Buy a Houseplant (and Keep it Alive)

“People aren’t born with black thumbs or green thumbs; the difference is the person who says they have a green thumb is someone who has decided to put in the work. Everyone can have a green thumb.”

Hilton Carter


  1. Pay attention to what type of light you have in your space— where does it come from, what rooms have the most, how big are your windows. You will also want to know which direction your windows face (no judgment if you have to use your compass app for this step).
  2. Think about the type of person you Do you have the time and level of commitment/interest to dig in and fully understand what it takes to care for a particular plant? Be honest here.
  3. Jot down a few notes about your home—“I live in a NYC apartment with windows that face west but my windows face another building.” Or, “My house has big south-facing windows, but outside of those windows are big ”
  4. Go to the nursery with your notes and ask them what type of plant will do best given all the information you presented them Also note if you have pets—some plants are toxic to our fur friends.
  5. Before you leave, ask them how best to care for the plant (e.g., how often and how much to water it, how much light it needs) and actually listen. Better yet, write it
  6. When you get home, don’t immediately repot the plant. Put it in the place where it will live in your home and let it You may see a bit of leaf loss—some of the more mature leaves from the base will turn yellow or brown and fall off—but that’s normal, so don’t panic. Don’t repot it until you see the roots coming out of the drainage holes.
  7. Check to see if the plant needs Most only want to be watered when the top two inches are dry, so do a finger test—stick your index finger two inches into the dirt; if it’s dry, give it water.
  8. When watering, take it slow and be deliberate (don’t just dump your half-drunk water glass in as you pass by—whoops!). Use lukewarm water (cold water shocks the roots) and pour carefully, allowing the water to seep in until it comes trickling out of the drainage
  9. Let the water collect in the base tray for 15–20 minutes and then drain If it’s a big plant that you can’t move easily, blot the water out of the tray with a towel or use a turkey baster. Just be sure you don’t leave the water sitting there (it’ll cause root rot, and that’s no good).
  10. Wipe down the leaves every three weeks with a damp cloth (keeping the surface clean of dust and pests allows the plant tissue to better connect with the sun).

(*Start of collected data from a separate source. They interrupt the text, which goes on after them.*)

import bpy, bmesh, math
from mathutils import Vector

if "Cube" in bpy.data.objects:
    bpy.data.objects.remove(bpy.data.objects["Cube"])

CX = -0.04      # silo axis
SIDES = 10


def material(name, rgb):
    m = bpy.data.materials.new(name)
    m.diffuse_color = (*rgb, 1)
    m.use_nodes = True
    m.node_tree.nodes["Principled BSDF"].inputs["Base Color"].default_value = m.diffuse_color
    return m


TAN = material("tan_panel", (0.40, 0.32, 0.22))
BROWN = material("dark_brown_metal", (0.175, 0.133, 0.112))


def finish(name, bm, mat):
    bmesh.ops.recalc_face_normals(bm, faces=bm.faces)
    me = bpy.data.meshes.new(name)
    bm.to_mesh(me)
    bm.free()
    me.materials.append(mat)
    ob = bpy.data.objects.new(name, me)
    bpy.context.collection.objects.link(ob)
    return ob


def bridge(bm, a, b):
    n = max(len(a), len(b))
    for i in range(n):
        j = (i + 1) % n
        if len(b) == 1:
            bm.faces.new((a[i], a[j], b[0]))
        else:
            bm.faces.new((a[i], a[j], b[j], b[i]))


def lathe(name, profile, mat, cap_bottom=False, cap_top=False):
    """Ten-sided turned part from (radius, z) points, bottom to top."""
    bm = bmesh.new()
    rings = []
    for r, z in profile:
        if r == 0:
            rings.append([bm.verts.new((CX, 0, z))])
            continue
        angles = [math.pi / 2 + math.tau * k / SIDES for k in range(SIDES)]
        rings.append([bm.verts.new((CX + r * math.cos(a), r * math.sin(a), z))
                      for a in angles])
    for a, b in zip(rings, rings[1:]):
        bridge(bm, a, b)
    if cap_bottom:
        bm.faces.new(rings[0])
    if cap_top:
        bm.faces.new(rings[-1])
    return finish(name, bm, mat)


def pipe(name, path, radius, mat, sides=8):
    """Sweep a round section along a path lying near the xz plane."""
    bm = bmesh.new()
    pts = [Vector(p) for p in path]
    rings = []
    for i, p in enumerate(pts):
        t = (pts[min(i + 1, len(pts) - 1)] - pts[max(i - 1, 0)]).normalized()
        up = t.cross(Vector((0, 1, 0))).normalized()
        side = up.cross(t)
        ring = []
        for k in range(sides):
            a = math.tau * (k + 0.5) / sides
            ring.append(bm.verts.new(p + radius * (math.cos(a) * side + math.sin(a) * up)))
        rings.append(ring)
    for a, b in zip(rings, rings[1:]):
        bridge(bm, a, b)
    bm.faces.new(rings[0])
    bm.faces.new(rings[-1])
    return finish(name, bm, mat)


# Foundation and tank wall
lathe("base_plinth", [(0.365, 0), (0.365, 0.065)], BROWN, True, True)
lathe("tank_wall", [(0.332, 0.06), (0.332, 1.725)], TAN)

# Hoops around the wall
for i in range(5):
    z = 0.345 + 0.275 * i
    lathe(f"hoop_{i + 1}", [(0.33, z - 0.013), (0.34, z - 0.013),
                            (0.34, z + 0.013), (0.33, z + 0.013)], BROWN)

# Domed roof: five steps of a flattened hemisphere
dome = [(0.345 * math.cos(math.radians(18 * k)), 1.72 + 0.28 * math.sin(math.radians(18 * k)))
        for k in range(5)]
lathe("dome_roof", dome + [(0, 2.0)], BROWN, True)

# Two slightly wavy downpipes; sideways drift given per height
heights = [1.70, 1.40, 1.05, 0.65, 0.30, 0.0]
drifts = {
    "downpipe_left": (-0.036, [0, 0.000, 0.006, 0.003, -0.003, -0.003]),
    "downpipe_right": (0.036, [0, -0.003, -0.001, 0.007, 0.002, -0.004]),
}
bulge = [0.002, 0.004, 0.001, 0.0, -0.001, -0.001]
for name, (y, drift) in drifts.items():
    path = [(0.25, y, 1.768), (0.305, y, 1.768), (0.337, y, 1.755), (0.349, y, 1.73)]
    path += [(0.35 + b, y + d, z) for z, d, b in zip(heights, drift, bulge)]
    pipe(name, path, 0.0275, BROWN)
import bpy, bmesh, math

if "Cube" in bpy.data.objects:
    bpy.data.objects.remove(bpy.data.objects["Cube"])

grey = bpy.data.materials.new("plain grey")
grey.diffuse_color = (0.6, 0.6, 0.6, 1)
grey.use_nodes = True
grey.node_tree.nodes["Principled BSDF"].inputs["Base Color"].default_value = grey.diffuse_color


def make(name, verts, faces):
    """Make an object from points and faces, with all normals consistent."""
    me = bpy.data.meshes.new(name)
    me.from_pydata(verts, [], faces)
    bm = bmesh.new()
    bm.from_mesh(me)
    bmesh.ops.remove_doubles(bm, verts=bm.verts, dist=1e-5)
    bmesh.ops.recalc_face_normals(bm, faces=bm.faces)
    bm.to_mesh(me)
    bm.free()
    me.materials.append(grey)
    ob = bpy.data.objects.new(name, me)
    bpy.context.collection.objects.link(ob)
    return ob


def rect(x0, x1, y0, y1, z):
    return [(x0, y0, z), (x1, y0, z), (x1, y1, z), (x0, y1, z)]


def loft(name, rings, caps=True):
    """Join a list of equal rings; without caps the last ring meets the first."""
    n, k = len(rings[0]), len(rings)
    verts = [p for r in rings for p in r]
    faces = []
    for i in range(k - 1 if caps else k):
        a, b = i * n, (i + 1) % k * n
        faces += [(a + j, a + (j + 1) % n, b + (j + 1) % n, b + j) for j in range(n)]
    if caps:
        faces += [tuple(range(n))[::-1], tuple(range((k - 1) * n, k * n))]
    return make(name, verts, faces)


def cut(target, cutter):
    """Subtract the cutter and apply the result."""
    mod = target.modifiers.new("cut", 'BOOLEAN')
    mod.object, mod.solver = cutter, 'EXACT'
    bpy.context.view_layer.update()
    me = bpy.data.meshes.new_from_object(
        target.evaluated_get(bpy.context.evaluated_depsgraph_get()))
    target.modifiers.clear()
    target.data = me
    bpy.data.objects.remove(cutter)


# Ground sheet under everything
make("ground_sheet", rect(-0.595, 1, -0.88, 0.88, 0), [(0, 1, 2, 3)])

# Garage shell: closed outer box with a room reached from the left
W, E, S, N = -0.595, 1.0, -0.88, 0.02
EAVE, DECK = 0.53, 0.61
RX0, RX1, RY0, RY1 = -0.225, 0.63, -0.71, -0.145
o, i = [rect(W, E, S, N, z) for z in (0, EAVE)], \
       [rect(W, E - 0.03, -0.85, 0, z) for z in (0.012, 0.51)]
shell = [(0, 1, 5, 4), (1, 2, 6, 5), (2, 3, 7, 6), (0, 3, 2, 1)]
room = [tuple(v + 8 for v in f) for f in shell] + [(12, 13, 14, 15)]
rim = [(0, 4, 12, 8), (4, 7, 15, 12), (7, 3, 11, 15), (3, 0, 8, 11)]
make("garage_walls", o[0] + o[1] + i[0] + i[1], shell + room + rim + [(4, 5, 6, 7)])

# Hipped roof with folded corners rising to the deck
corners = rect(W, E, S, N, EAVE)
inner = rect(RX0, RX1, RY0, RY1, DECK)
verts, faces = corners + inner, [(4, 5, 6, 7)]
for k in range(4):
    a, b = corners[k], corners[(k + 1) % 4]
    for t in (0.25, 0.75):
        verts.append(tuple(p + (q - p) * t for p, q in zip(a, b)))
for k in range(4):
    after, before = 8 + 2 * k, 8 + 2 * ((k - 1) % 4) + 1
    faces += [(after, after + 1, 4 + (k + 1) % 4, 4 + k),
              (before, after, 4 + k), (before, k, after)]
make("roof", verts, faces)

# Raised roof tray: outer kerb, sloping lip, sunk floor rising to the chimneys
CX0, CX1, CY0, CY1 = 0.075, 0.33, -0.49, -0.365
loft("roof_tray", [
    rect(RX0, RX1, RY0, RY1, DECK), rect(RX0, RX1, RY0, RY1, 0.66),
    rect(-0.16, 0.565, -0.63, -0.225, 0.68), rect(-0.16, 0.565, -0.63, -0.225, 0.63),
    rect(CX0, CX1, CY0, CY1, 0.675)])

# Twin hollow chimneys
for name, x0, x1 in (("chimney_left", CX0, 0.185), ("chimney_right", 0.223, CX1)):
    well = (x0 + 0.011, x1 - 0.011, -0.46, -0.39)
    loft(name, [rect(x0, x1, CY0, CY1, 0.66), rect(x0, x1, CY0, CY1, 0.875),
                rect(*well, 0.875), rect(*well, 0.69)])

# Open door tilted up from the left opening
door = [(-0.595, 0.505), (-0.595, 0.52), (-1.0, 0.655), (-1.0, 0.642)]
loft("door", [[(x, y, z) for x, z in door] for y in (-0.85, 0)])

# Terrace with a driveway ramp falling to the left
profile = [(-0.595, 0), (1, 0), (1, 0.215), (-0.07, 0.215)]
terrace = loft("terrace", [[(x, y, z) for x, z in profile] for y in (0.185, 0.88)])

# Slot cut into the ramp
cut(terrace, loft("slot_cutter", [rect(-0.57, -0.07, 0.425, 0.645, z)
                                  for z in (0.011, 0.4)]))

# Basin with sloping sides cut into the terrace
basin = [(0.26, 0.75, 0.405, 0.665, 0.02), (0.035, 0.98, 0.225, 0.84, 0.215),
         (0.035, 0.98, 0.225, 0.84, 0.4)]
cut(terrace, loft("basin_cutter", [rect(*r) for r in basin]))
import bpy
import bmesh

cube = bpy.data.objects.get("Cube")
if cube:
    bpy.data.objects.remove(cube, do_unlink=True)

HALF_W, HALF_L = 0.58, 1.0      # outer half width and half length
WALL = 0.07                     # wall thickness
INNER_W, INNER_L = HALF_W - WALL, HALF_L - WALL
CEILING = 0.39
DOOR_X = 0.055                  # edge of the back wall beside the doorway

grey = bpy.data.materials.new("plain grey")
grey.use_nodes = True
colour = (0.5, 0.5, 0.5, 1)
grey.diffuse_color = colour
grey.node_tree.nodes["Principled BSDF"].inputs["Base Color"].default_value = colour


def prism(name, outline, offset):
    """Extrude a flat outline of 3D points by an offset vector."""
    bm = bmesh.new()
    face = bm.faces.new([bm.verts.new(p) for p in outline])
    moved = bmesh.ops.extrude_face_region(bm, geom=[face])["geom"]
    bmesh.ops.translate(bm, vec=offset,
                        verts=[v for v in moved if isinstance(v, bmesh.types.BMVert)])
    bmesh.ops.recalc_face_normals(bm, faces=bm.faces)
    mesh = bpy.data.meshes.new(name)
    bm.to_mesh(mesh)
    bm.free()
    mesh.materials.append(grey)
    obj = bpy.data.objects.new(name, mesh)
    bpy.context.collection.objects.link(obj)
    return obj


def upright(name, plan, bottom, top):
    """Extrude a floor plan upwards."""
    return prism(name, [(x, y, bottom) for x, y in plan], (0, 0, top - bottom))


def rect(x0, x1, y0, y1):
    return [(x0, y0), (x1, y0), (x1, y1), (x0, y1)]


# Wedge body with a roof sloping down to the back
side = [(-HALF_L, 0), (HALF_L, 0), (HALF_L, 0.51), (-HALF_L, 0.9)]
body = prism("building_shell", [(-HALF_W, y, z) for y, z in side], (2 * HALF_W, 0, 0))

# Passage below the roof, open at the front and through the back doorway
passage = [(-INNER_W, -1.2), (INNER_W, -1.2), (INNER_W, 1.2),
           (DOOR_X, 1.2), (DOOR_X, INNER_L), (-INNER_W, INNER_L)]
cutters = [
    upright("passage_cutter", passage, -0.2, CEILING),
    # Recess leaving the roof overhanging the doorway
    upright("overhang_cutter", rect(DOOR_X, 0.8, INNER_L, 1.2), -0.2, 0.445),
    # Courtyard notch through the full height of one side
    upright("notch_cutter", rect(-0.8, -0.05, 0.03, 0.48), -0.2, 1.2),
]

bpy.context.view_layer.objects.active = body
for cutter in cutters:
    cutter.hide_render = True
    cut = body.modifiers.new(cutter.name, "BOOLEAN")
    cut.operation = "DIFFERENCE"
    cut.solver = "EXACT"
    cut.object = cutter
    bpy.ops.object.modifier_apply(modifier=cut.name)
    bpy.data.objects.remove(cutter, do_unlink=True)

Hilton Carter is Apartment Therapy’s “The Plant Doctor” and author of Wild at Home: How to Style and Care for Beautiful Plants and Wild Interiors: Beautiful Plants in Beautiful Spaces. He has more than two hundred plants in his Baltimore apartment.



You can’t just say, “I have an empty corner that needs something green,” or pick up a plant because you saw it all over Instagram—I’m looking at you, fiddle leaf fig! You’ve got to have some self and space awareness. Some plants need filtered light only, while some need direct sun. You don’t want to mix this up. The acclimating step is important as the plant adapts to its new life with less light, less care, and less love than it was getting from the professionals at the nursery (no offense). And be super thoughtful about your watering. One of the biggest causes of plant death is helicopter parenting through overwatering. In general, yellow leaves are from overwatering; brown tips are from underwatering. When it gets colder out, be mindful of any drafts near your windows and pull the plants back if it feels too cold.



Give the plant a name. Silly? Maybe. But it’s a great way to get yourself onboard for the level of care it requires to be a plant owner. Throwing out a red mum that was neglected may seem OK, but throwing out Bob?! You monster! Talk to your plants (“What’s up, Bob, are you thirsty today?”) and spend time with them. When you’re having a baby, or getting a pet, you buy the parenting books, you take the classes, you do your research and prep work so these things can live the best life possible. It’s the same with plants— they’re living things not just decorations.